Ireland’s Peculiar Presidential Election


“…On October 26, Ireland will elect a powerless head of state. Less American president than British monarch, Uachtarán na hÉireann plays a purely symbolic role, representing some notional “character” of the Irish people but making no important policy decisions. Those voting in the upcoming election will make their choice with this peculiar criterion squarely in mind. Nonetheless, that symbolic role, and Irish voters’ awareness of it, makes the presidential vote consequential. It will say a lot about the Irish, and a lot about how the Irish wish to be perceived.
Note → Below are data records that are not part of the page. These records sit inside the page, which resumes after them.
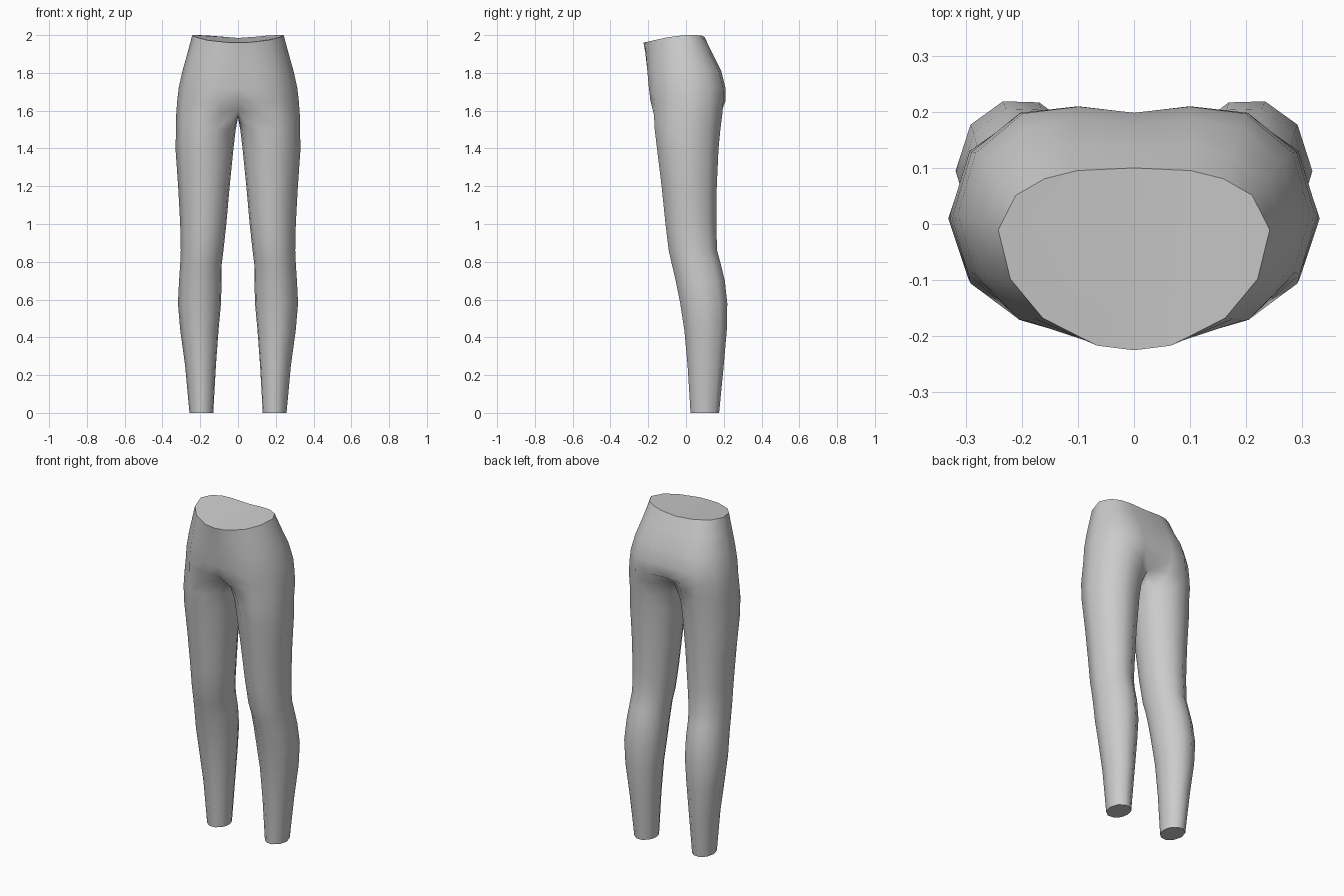
import bpy, bmesh, math

if "Cube" in bpy.data.objects:
    bpy.data.objects.remove(bpy.data.objects["Cube"])

fabric = bpy.data.materials.new("grey fabric")
fabric.diffuse_color = (0.6, 0.6, 0.6, 1)
fabric.use_nodes = True
fabric.node_tree.nodes["Principled BSDF"].inputs["Base Color"].default_value = fabric.diffuse_color

# Half outlines from front centre round the side to back centre (across, front-to-back)
HIP = [(0, .01), (.31, 0), (.65, .06), (.9, .26), (1, .53), (.9, .81), (.63, .99), (.31, 1.02), (0, .99)]
WAIST = [(0, 0), (.27, .025), (.67, .175), (.91, .39), (1, .66), (.87, .85), (.66, .94), (.42, .985), (0, 1)]
# Waistband height follows the outline: low in front, high at the sides
WAIST_Z = [1.96, 1.962, 1.973, 1.988, 2.0, 2.0, 1.998, 1.992, 1.985]
# Height, half width, front, back, blend from hip to waist outline
TORSO = [(None, .242, -.225, .1, 1), (1.91, .266, -.217, .138, .65), (1.81, .294, -.207, .182, .25),
         (1.72, .314, -.197, .202, .05), (1.65, .322, -.188, .202, 0)]
# Height, inner x, outer x, front, back
LEG = [(1.5, .012, .328, -.17, .188), (1.4, .024, .331, -.158, .178), (1.2, .044, .317, -.133, .168),
       (1.0, .062, .306, -.112, .165), (.86, .077, .303, -.095, .169), (.79, .086, .306, -.079, .188),
       (.7, .087, .312, -.058, .21), (.58, .09, .318, -.034, .223), (.44, .103, .306, -.012, .22),
       (.25, .117, .28, .006, .203), (0, .131, .257, .022, .178)]
ANGLES = [-140, -110, -77, -40, 0, 40, 75, 108, 140, 160, 180, 200]

bm = bmesh.new()


def ring(points):
    return [bm.verts.new(p) for p in points]


def bridge(a, b, closed):
    n = len(a)
    for i in range(n if closed else n - 1):
        j = (i + 1) % n
        bm.faces.new((a[i], b[i], b[j], a[j]))


# Hips and waist
torso = []
for z, w, front, back, t in TORSO:
    pts = []
    for (hu, hv), (wu, wv), wz in zip(HIP, WAIST, WAIST_Z):
        u, v = hu + (wu - hu) * t, hv + (wv - hv) * t
        pts.append((u * w, front + v * (back - front), wz if z is None else z))
    torso.append(ring(pts))
for a, b in zip(torso, torso[1:]):
    bridge(a, b, False)
bm.faces.new(torso[0])

# Crotch loop: tucked in at the centre, closed by a strip on the middle plane
crotch = ring([(0, -.10, 1.605), (.085, -.165, 1.59), (.205, -.17, 1.58), (.295, -.09, 1.58),
               (.327, .02, 1.58), (.293, .13, 1.58), (.205, .192, 1.58), (.09, .182, 1.585), (0, .12, 1.595),
               (0, .07, 1.575), (0, .01, 1.565), (0, -.05, 1.575)])
bridge(torso[-1], crotch[:9], False)

# Leg down to the closed ankle
previous = crotch
for z, x0, x1, y0, y1 in LEG:
    loop = ring([((x0 + x1) / 2 + (x1 - x0) / 2 * math.cos(math.radians(a)),
                  (y0 + y1) / 2 + (y1 - y0) / 2 * math.sin(math.radians(a)), z) for a in ANGLES])
    bridge(previous, loop, True)
    previous = loop
bm.faces.new(previous)

bmesh.ops.recalc_face_normals(bm, faces=bm.faces)
# Open half surface: make sure the ankle cap faces down
bm.faces.ensure_lookup_table()
if bm.faces[-1].normal.z > 0:
    bmesh.ops.reverse_faces(bm, faces=bm.faces)
mesh = bpy.data.meshes.new("leggings")
bm.to_mesh(mesh)
bm.free()
mesh.materials.append(fabric)
leggings = bpy.data.objects.new("leggings", mesh)
bpy.context.collection.objects.link(leggings)

# Second half
mirror = leggings.modifiers.new("mirror", 'MIRROR')
mirror.use_clip = True
mirror.merge_threshold = 0.001

bpy.context.view_layer.objects.active = leggings
leggings.select_set(True)
bpy.ops.object.shade_smooth_by_angle(angle=math.radians(55))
In the seven years since his inauguration, incumbent Michael D. Higgins has achieved near-heroic status in Irish daily life. Widely adored for his short stature and antiquated speech — as well as for other asinine reasons — the former Teachta Dála (i.e., member of parliament) has capitalized on the romantic image of a poetic, scholarly Ireland that transcends crude obsessions with material wealth.
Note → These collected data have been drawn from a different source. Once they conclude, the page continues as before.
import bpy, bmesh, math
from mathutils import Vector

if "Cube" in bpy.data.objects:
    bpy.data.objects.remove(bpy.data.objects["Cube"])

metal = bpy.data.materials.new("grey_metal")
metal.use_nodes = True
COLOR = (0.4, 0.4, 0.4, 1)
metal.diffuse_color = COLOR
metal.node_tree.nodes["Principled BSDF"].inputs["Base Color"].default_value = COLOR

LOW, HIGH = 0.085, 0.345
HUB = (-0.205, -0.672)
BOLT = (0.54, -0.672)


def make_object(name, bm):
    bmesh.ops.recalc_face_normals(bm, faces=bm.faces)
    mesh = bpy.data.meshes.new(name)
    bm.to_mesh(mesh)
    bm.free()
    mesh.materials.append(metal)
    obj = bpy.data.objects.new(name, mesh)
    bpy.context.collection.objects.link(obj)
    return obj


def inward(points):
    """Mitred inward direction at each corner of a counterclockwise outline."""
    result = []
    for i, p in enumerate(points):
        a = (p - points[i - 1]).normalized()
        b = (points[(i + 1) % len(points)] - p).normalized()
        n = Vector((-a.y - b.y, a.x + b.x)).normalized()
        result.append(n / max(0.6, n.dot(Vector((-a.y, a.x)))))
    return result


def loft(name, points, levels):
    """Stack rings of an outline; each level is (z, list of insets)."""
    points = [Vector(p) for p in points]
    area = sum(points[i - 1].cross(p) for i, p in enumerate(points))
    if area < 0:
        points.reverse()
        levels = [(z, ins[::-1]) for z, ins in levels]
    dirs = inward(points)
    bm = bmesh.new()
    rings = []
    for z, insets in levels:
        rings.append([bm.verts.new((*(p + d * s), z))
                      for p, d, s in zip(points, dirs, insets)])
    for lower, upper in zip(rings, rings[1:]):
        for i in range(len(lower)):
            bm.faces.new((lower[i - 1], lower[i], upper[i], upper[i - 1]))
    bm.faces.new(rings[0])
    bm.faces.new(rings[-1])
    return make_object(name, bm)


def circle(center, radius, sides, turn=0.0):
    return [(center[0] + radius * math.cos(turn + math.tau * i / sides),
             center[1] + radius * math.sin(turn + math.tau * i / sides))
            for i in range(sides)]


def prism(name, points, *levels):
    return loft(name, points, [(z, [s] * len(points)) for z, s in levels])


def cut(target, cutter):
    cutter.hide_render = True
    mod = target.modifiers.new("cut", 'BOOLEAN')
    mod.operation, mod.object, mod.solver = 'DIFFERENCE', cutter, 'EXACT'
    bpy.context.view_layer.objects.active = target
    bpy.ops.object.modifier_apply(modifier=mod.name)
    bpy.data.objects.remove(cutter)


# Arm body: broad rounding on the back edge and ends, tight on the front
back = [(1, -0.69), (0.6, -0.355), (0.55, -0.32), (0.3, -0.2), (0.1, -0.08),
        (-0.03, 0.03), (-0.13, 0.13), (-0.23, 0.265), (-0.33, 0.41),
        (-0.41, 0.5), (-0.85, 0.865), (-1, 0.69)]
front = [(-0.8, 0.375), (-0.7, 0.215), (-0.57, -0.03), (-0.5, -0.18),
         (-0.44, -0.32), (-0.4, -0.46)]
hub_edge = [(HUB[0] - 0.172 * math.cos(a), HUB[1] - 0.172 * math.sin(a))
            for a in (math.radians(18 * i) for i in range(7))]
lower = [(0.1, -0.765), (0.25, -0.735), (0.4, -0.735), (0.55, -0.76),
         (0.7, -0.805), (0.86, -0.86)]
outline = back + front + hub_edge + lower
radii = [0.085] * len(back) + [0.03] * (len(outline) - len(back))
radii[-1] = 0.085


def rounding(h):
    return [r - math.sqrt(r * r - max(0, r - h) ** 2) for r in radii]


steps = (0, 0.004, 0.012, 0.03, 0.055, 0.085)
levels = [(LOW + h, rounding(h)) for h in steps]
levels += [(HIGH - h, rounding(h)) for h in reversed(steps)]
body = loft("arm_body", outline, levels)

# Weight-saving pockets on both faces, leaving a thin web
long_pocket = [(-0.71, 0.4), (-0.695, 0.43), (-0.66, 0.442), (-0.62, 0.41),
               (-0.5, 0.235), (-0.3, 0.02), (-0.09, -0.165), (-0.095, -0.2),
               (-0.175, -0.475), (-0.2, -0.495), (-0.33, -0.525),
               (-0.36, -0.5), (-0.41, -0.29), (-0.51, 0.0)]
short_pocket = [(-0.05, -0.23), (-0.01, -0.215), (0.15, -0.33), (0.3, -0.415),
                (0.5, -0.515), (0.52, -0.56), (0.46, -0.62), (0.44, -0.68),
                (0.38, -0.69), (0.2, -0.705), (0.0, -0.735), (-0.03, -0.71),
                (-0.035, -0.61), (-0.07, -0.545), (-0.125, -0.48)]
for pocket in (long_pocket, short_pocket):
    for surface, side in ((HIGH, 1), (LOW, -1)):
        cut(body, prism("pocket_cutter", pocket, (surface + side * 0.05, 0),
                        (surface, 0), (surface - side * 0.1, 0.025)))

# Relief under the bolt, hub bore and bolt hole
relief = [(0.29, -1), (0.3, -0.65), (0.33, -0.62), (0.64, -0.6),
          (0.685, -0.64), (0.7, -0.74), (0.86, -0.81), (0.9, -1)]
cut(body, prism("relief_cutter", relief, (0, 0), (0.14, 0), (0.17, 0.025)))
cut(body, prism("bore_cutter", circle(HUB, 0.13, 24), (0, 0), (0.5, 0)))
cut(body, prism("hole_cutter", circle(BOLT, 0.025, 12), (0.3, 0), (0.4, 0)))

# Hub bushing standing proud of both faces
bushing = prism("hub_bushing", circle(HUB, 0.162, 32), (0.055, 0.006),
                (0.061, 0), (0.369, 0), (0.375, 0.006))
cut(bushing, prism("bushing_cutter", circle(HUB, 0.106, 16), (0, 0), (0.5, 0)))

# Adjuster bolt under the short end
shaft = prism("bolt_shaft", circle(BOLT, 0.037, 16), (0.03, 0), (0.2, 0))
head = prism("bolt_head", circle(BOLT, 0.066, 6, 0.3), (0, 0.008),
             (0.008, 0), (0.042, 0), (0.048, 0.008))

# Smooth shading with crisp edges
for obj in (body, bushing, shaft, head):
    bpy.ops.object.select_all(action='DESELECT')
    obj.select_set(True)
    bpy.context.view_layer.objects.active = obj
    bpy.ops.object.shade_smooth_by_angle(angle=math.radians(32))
Material wealth, in Higgins’s telling, almost always signifies America. His speeches, which typically rehash socialist boilerplate, also aim to convey to his international audience distance between Ireland and the United States. And although his rhetoric is routinely light on substance, Higgins has convinced a surprisingly large section of the Irish population that passion, prolixity, and idyllic dreaming are sufficient to qualify him as an intellectual giant…”
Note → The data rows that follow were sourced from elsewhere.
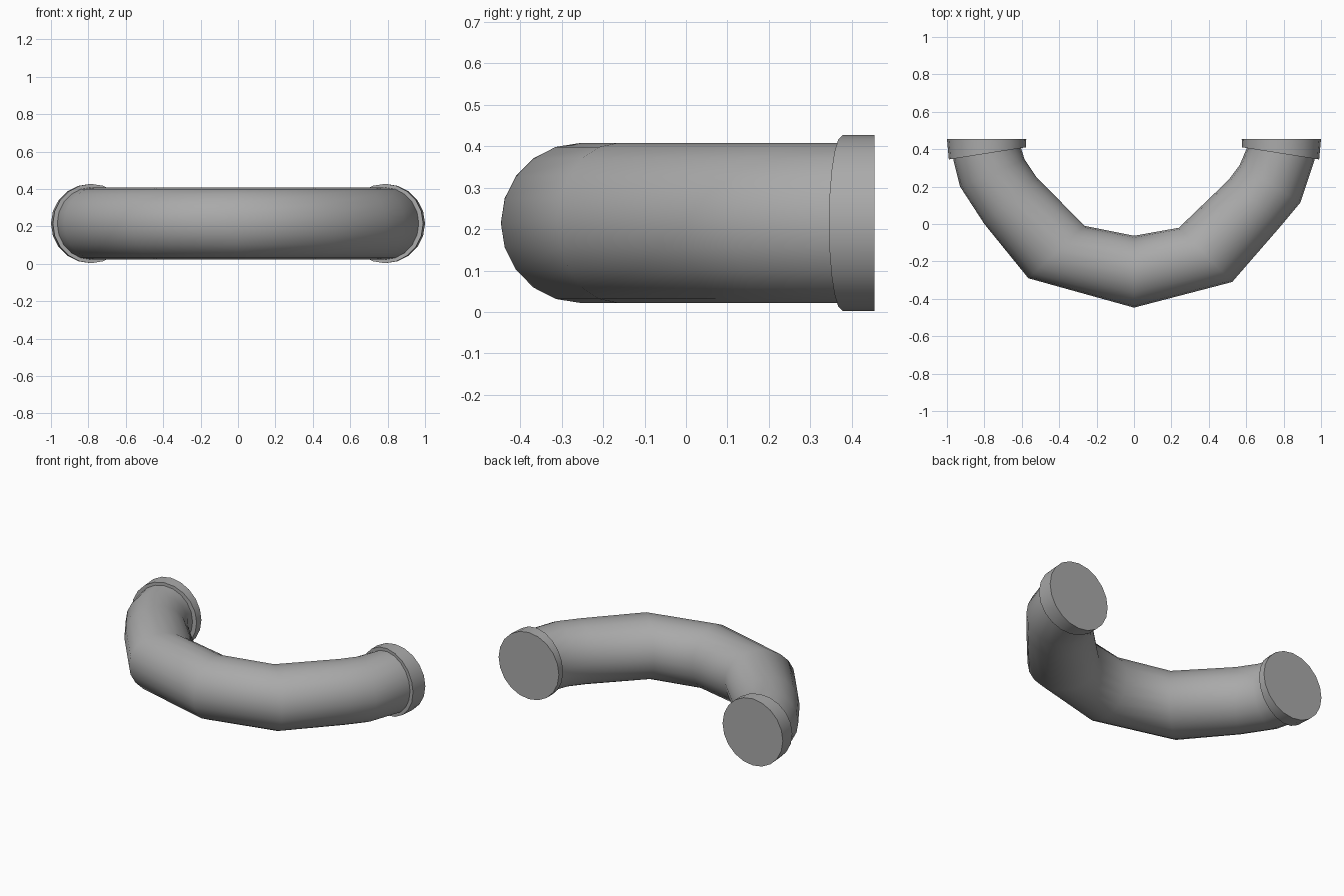
import bpy, bmesh, math
from mathutils import Vector

cube = bpy.data.objects.get("Cube")
if cube:
    bpy.data.objects.remove(cube, do_unlink=True)

SIDES = 20
MID_Z = 0.215

grey = bpy.data.materials.new("pipe grey")
grey.use_nodes = True
colour = (0.4, 0.4, 0.4, 1)
grey.diffuse_color = colour
grey.node_tree.nodes["Principled BSDF"].inputs["Base Color"].default_value = colour


def tube(name, sections, radius):
    """Capped tube through upright rings, each given by its outer and inner (x, y) point."""
    bm = bmesh.new()
    rings = []
    for outer, inner in sections:
        outer, inner = Vector((*outer, MID_Z)), Vector((*inner, MID_Z))
        centre, half = (outer + inner) / 2, (outer - inner) / 2
        ring = []
        for i in range(SIDES):
            a = math.tau * i / SIDES
            ring.append(bm.verts.new(centre + half * math.cos(a)
                                     + Vector((0, 0, radius * math.sin(a)))))
        rings.append(ring)
    for a, b in zip(rings, rings[1:]):
        for i in range(SIDES):
            j = (i + 1) % SIDES
            bm.faces.new((a[i], a[j], b[j], b[i]))
    bm.faces.new(rings[0])
    bm.faces.new(rings[-1])
    bmesh.ops.recalc_face_normals(bm, faces=bm.faces)
    mesh = bpy.data.meshes.new(name)
    bm.to_mesh(mesh)
    bm.free()
    mesh.materials.append(grey)
    obj = bpy.data.objects.new(name, mesh)
    bpy.context.collection.objects.link(obj)
    bpy.ops.object.select_all(action='DESELECT')
    obj.select_set(True)
    bpy.context.view_layer.objects.active = obj
    bpy.ops.object.shade_smooth_by_angle(angle=math.radians(40))
    return obj


# Bent pipe, from the right end round the front to the left end
tube("bent_pipe", [
    ((-0.975, 0.40), (-0.605, 0.43)),
    ((-0.965, 0.34), (-0.605, 0.41)),
    ((-0.93, 0.20), (-0.585, 0.345)),
    ((-0.80, 0.00), (-0.525, 0.255)),
    ((-0.565, -0.29), (-0.265, -0.01)),
    ((0.0, -0.447), (0.0, -0.063)),
    ((0.525, -0.31), (0.24, -0.02)),
    ((0.79, -0.005), (0.505, 0.235)),
    ((0.89, 0.115), (0.565, 0.315)),
    ((0.965, 0.34), (0.605, 0.41)),
    ((0.975, 0.40), (0.605, 0.43)),
], 0.193)

# End collars: flat back, slanted front
for name, s in (("right_collar", -1), ("left_collar", 1)):
    tube(name, [((s * 0.99, 0.345), (s * 0.578, 0.41)),
                ((s * 1.0, 0.455), (s * 0.576, 0.455))], 0.212)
“…Higgins is a populist himself. Lionized as a champion of knowledge and reason in an age when ignorance runs amok in Europe and America, Higgins reassures a population discombobulated by Trump and Brexit by feeding their sense of intellectual superiority. Yet that sense of superiority rests on precious little substance. It feeds on grievance anchored in events outside living memory and having to do with an entirely different global power structure. In this respect Higgins’s strain of populism is symptomatic of an Irish identity that longs for parity with American influence despite the obvious asymmetries between the two countries. The most powerful Irishman in Ireland will never compare to the most powerful Irishman in America, after all… …In reality, Higgins’ populist appeal is entirely dependent on America’s apathy. That a figure with his history can be elected at no risk to transatlantic relations — even in the capricious age of Trump — is indicative only of his irrelevance. Sadly, much of Ireland’s population has embraced a parochial way of thinking that rages against American economic and military might, yet takes its benevolence for granted…”